first malaysian f1 driver was also first with the DNQ status in a long time. and subsequent to the malaysia driver's DNQ status, there has been NO other DNQs.

Expect DNQ in f1 again next year.

Anxiously waiting.

shar101 said...

Hmmm .. DNQ still rankles till now.

And howz about:

ECS - Engine Cannot Start.

DIT - Driver In Toilet.

Anonymous said...

cant get through MT, any feedback on this??

Old Fart said...

Ya, can't get through to MT even from down under where I am!! Whats happening? Pete, you o.k.?

zorro said...

That right, MT has been "silenced". But it will come back barking louder.

julian said...

hey uncle have faith think about all the commission that they will get-----read earlier that air asia boss tony is thinking about pulling out????????????
dont worry too much the car will last 1 lap at least ok?

Oneofthesedays said...

Tony's ego has really gotten out of control.

Why is it that none of the so called super rich Malaysians still don't (or won't) learn to spell philanthropy^??

Tony is classic kacang lupa kulit.

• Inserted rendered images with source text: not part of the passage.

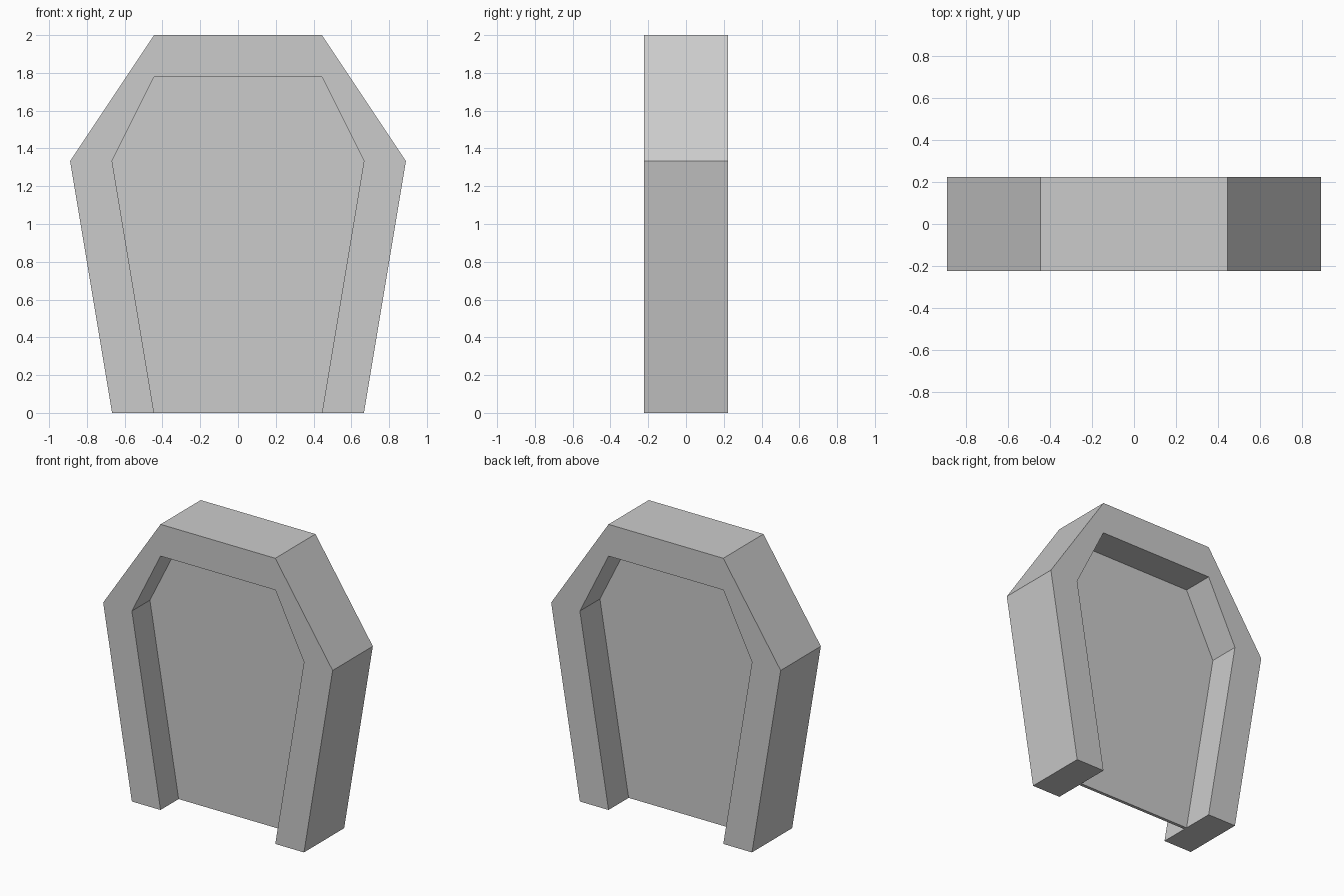
import bpy
import bmesh

cube = bpy.data.objects.get("Cube")
if cube:
    bpy.data.objects.remove(cube, do_unlink=True)

U = 2 / 9  # module size: the arch is 8 wide, 9 tall, 2 deep

stone = bpy.data.materials.new("light_grey")
stone.use_nodes = True
GREY = (0.6, 0.6, 0.6, 1)
stone.diffuse_color = GREY
stone.node_tree.nodes["Principled BSDF"].inputs["Base Color"].default_value = GREY


def extruded(name, outline, y_front, y_back):
    """Extrude a closed (x, z) outline from y_front to y_back."""
    bm = bmesh.new()
    face = bm.faces.new([bm.verts.new((x * U, y_front * U, z * U)) for x, z in outline])
    new = bmesh.ops.extrude_face_region(bm, geom=[face])["geom"]
    verts = [v for v in new if isinstance(v, bmesh.types.BMVert)]
    bmesh.ops.translate(bm, verts=verts, vec=(0, (y_back - y_front) * U, 0))
    bmesh.ops.recalc_face_normals(bm, faces=bm.faces)
    mesh = bpy.data.meshes.new(name)
    bm.to_mesh(mesh)
    bm.free()
    mesh.materials.append(stone)
    obj = bpy.data.objects.new(name, mesh)
    bpy.context.collection.objects.link(obj)
    return obj


def mirrored(half):
    """Right-hand half profile, foot to top, continued down the other side."""
    return half + [(-x, z) for x, z in reversed(half)]


outer = [(3, 0), (4, 6), (2, 9)]
inner = [(2, 0), (3, 6), (2, 8)]

# Angular arch frame, open at the bottom
extruded("arch_frame", mirrored(outer) + mirrored(inner)[::-1], -1, 1)

# Thin panel set midway inside the frame
extruded("centre_panel", mirrored(inner), -0.1, 0)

He'll have to settle up in the afterlife. And guess what all the money in the world won't help him one bit.
*The word was coined 2500 years ago in ancient Greece, by the playwright Aeschylus or whoever else wrote Prometheus Bound (line 11). There the author told as a myth how the primitive creatures that were created to be human, at first had no knowledge, skills, or culture of any kind—so they lived in caves, in the dark, in constant fear for their lives. Zeus, the tyrannical king of the gods, decided to destroy them, but Prometheus, a Titan whose name meant “forethought,” out of his "philanthropos tropos" or “humanity-loving character” gave them two empowering, life-enhancing, gifts: fire, symbolizing all knowledge, skills, technology, arts, and science; and “blind hope” or optimism. The two went together—with fire, humans could be optimistic; with optimism, they could use fire constructively, to improve the human condition.- Wikipedia